Consumption of undercooked meat infected with Toxoplasma gondii may cause toxoplasmosis in humans. For decision making regarding potential risk mitigation, it is necessary to first investigate the actual seroprevalence in Danish pig sub-populations. It is also important to ascertain whether it is possible to identify infected herds at slaughter with a reliable serological assay. Here, the results of three latest epidemiological studies in Danish pig herds are presented. The objectives were to quantify seroprevalence, identify the associated major risk factors and optimise the use of diagnostic methods. Our findings show that the true seroprevalence of T. gondii was high in sows, medium in organic finishers and low in conventional finishers. Hence, age and production system were found to be good predictors of high- and low-risk herds in Denmark. Furthermore, our time-to-detection analysis showed that it would take a longer time to detect seropositive finishers from conventional herds and sow herds, but a shorter time for organic finisher herds. Test characteristics of a commonly used commercial ELISA i.e., cut-off, sensitivity, and specificity were updated. Additionally, our investigation into the zoonotic risk revealed that the probability of exposure to T. gondii from consuming pork products was low in Denmark. Our findings are in-line with EFSA’s recommendation of auditing for biosecurity in low-risk conventional herds and monitoring of outdoor finishers. Future studies should explore whether it would be suitable to improve existing processes e.g., freezing of pork intended for making high-risk products, and to educate consumers, compared to implementing a surveillance system.

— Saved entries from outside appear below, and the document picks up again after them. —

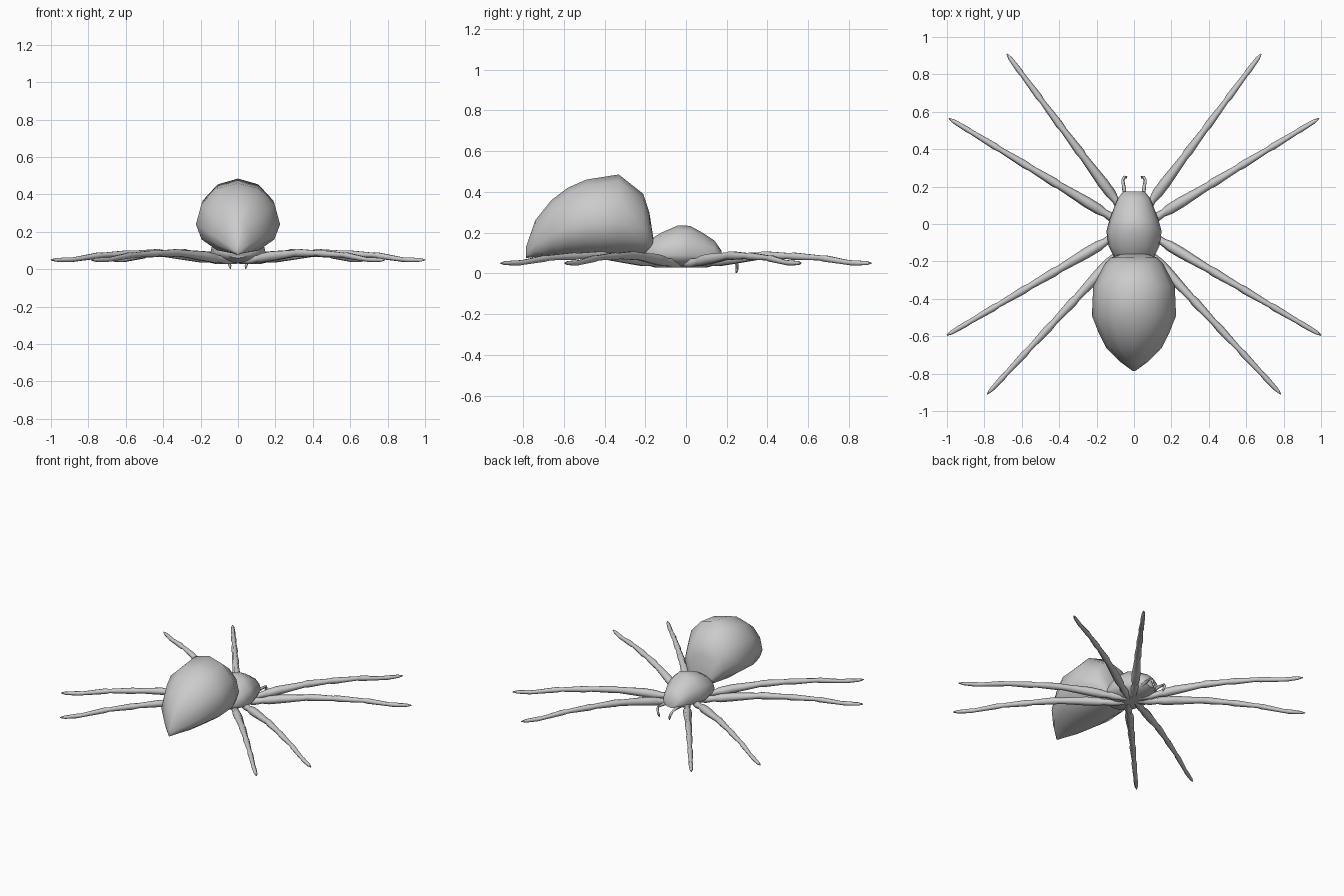
import bpy
import bmesh
from math import sin, cos, pi, radians
from mathutils import Vector

cube = bpy.data.objects.get("Cube")
if cube:
    bpy.data.objects.remove(cube, do_unlink=True)

grey = bpy.data.materials.new("plain grey")
grey.use_nodes = True
COLOUR = (0.6, 0.6, 0.6, 1)
grey.diffuse_color = COLOUR
grey.node_tree.nodes["Principled BSDF"].inputs["Base Color"].default_value = COLOUR


def loft(name, rings, angle=50):
    """Skin a list of equal-sized rings and cap both ends."""
    bm = bmesh.new()
    loops = [[bm.verts.new(p) for p in ring] for ring in rings]
    n = len(loops[0])
    for a, b in zip(loops, loops[1:]):
        for i in range(n):
            j = (i + 1) % n
            bm.faces.new((a[i], a[j], b[j], b[i]))
    bm.faces.new(loops[0])
    bm.faces.new(loops[-1])
    bmesh.ops.recalc_face_normals(bm, faces=bm.faces)
    mesh = bpy.data.meshes.new(name)
    bm.to_mesh(mesh)
    bm.free()
    mesh.materials.append(grey)
    obj = bpy.data.objects.new(name, mesh)
    bpy.context.collection.objects.link(obj)
    bpy.ops.object.select_all(action='DESELECT')
    obj.select_set(True)
    bpy.context.view_layer.objects.active = obj
    bpy.ops.object.shade_smooth_by_angle(angle=radians(angle))
    return obj


def body(name, stations, sides=12):
    """Body part along y; each station is (y, half width, top, middle, bottom)."""
    rings = []
    for y, w, top, mid, low in stations:
        ring = []
        for i in range(sides):
            a = 2 * pi * i / sides
            h = top - mid if sin(a) > 0 else mid - low
            ring.append((w * cos(a), y, mid + h * sin(a)))
        rings.append(ring)
    return loft(name, rings)


def tube(name, path, sides=6):
    """Tapering limb; path holds (point, radius)."""
    rings = []
    for k, (p, r) in enumerate(path):
        ahead = path[min(k + 1, len(path) - 1)][0]
        behind = path[max(k - 1, 0)][0]
        d = (ahead - behind).normalized()
        side = d.cross(Vector((0, 0, 1))).normalized()
        up = side.cross(d)
        rings.append([p + r * (cos(2 * pi * i / sides) * side + sin(2 * pi * i / sides) * up)
                      for i in range(sides)])
    return loft(name, rings, 60)


# Abdomen, running back to a low pointed tip
body("abdomen", [
    (-0.16, 0.07, 0.17, 0.13, 0.09),
    (-0.18, 0.125, 0.30, 0.19, 0.09),
    (-0.21, 0.155, 0.39, 0.22, 0.085),
    (-0.33, 0.218, 0.485, 0.25, 0.08),
    (-0.49, 0.225, 0.46, 0.24, 0.08),
    (-0.58, 0.19, 0.42, 0.22, 0.08),
    (-0.66, 0.15, 0.36, 0.19, 0.08),
    (-0.74, 0.07, 0.26, 0.14, 0.08),
    (-0.785, 0.008, 0.13, 0.10, 0.075),
])

# Head and thorax in one dome
body("thorax", [
    (-0.21, 0.06, 0.13, 0.09, 0.06),
    (-0.17, 0.11, 0.17, 0.09, 0.045),
    (-0.12, 0.135, 0.20, 0.09, 0.035),
    (-0.04, 0.148, 0.235, 0.09, 0.03),
    (0.02, 0.132, 0.233, 0.09, 0.03),
    (0.08, 0.11, 0.20, 0.09, 0.03),
    (0.14, 0.085, 0.16, 0.085, 0.04),
    (0.175, 0.055, 0.11, 0.08, 0.05),
])

# Jointed leg profile: fraction along leg, height, radius
LEG = [
    (-0.08, 0.045, 0.018), (0, 0.05, 0.026), (0.05, 0.055, 0.02),
    (0.09, 0.06, 0.028), (0.16, 0.07, 0.029), (0.33, 0.085, 0.02),
    (0.36, 0.087, 0.024), (0.50, 0.085, 0.017), (0.54, 0.083, 0.021),
    (0.69, 0.076, 0.014), (0.72, 0.073, 0.018), (0.86, 0.053, 0.013),
    (0.89, 0.051, 0.015), (0.97, 0.05, 0.011), (1, 0.05, 0.003),
]
LEGS = {
    "front_leg": ((0.07, 0.09), (0.68, 0.91)),
    "front_middle_leg": ((0.11, 0.03), (0.99, 0.565)),
    "rear_middle_leg": ((0.11, -0.07), (1.0, -0.595)),
    "rear_leg": ((0.07, -0.14), (0.785, -0.91)),
}

for label, s in (("left", 1), ("right", -1)):
    for name, (root, tip) in LEGS.items():
        a = Vector((root[0] * s, root[1], 0))
        b = Vector((tip[0] * s, tip[1], 0))
        tube(f"{label}_{name}", [(a.lerp(b, t) + Vector((0, 0, z)), r) for t, z, r in LEG])

    # Small feelers hooking down in front of the head
    tube(f"{label}_feeler", [
        (Vector((0.05 * s, 0.13, 0.06)), 0.012),
        (Vector((0.053 * s, 0.19, 0.065)), 0.01),
        (Vector((0.06 * s, 0.235, 0.065)), 0.008),
        (Vector((0.052 * s, 0.25, 0.045)), 0.009),
        (Vector((0.043 * s, 0.25, 0.018)), 0.008),
        (Vector((0.04 * s, 0.247, 0.001)), 0.003),
    ])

|Number of pages||4|
|Publication status||Published - 2022|
|Event||4th International Conference for Animal Health Surveillance - Copenhagen, Denmark|

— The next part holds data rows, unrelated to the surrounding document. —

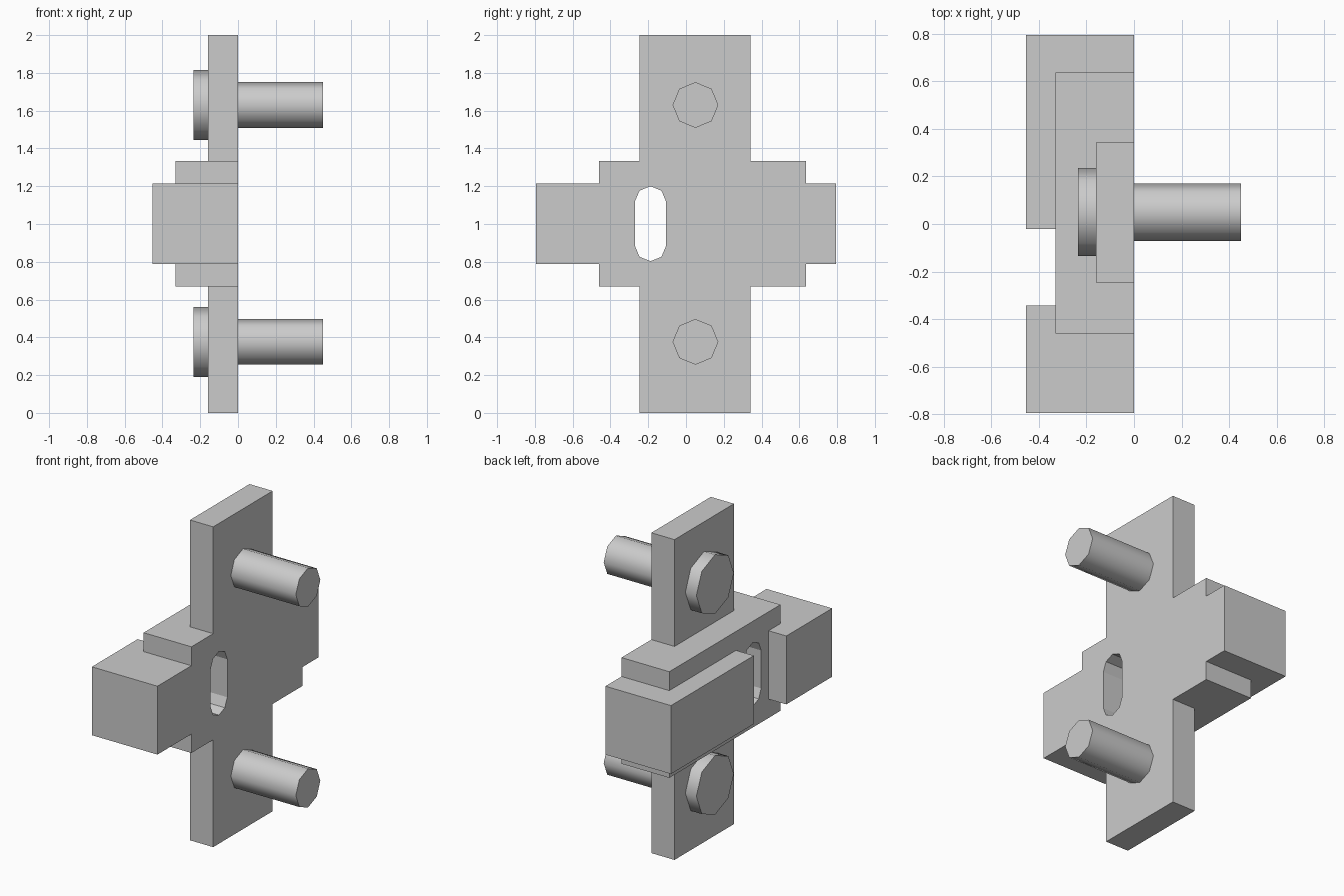
import bpy, bmesh, math
from mathutils import Matrix

if "Cube" in bpy.data.objects:
    bpy.data.objects.remove(bpy.data.objects["Cube"])


def make_object(name, bm):
    bmesh.ops.recalc_face_normals(bm, faces=bm.faces)
    mesh = bpy.data.meshes.new(name)
    bm.to_mesh(mesh)
    bm.free()
    obj = bpy.data.objects.new(name, mesh)
    bpy.context.collection.objects.link(obj)
    return obj


def prism(name, outline, x0, x1):
    """Extrude a (y, z) outline along x."""
    bm = bmesh.new()
    face = bm.faces.new([bm.verts.new((x0, y, z)) for y, z in outline])
    ext = bmesh.ops.extrude_face_region(bm, geom=[face])
    verts = [v for v in ext["geom"] if isinstance(v, bmesh.types.BMVert)]
    bmesh.ops.translate(bm, verts=verts, vec=(x1 - x0, 0, 0))
    return make_object(name, bm)


def block(name, depth, y0, y1, z0, z1):
    return prism(name, [(y0, z0), (y1, z0), (y1, z1), (y0, z1)], -depth, 0)


def combine(target, other, operation):
    """Boolean the other part into the target, then discard it."""
    mod = target.modifiers.new("join", "BOOLEAN")
    mod.operation, mod.solver, mod.object = operation, "EXACT", other
    other.hide_render = True
    bpy.context.view_layer.objects.active = target
    bpy.ops.object.modifier_apply(modifier=mod.name)
    bpy.data.objects.remove(other)


# Bracket: tall plate, thicker middle plate and two end blocks, flush at x = 0
bracket = block("bracket", 0.16, -0.245, 0.342, 0, 2)
combine(bracket, block("middle_plate", 0.33, -0.46, 0.636, 0.67, 1.333), "UNION")
for y0, y1 in ((-0.795, -0.343), (-0.022, 0.795)):
    combine(bracket, block("end_block", 0.453, y0, y1, 0.788, 1.215), "UNION")

# Slot through the middle, with faceted round ends
slot = []
for start, z in ((0, 1.12), (math.pi, 0.883)):
    for i in range(5):
        a = start + i * math.pi / 4
        slot.append((-0.188 + 0.082 * math.cos(a), z + 0.08 * math.sin(a)))
combine(bracket, prism("slot_cutter", slot, -0.6, 0.2), "DIFFERENCE")


# Eight-sided bolts with wide heads
def add_cylinder(bm, radius, x0, x1):
    matrix = Matrix.Translation(((x0 + x1) / 2, 0, 0)) @ Matrix.Rotation(math.pi / 2, 4, "Y")
    bmesh.ops.create_cone(bm, cap_ends=True, segments=8, radius1=radius,
                          radius2=radius, depth=x1 - x0, matrix=matrix)


for name, z in (("lower_bolt", 0.376), ("upper_bolt", 1.63)):
    bm = bmesh.new()
    add_cylinder(bm, 0.185, -0.236, -0.16)
    add_cylinder(bm, 0.121, -0.16, 0.449)
    bolt = make_object(name, bm)
    bolt.location = (0, 0.05, z)
    bpy.ops.object.select_all(action="DESELECT")
    bolt.select_set(True)
    bpy.context.view_layer.objects.active = bolt
    bpy.ops.object.shade_smooth_by_angle(angle=math.radians(60))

Duration: 3 May 2022 → 5 May 2022
|Conference||4th International Conference for Animal Health Surveillance|
|Period||03/05/2022 → 05/05/2022|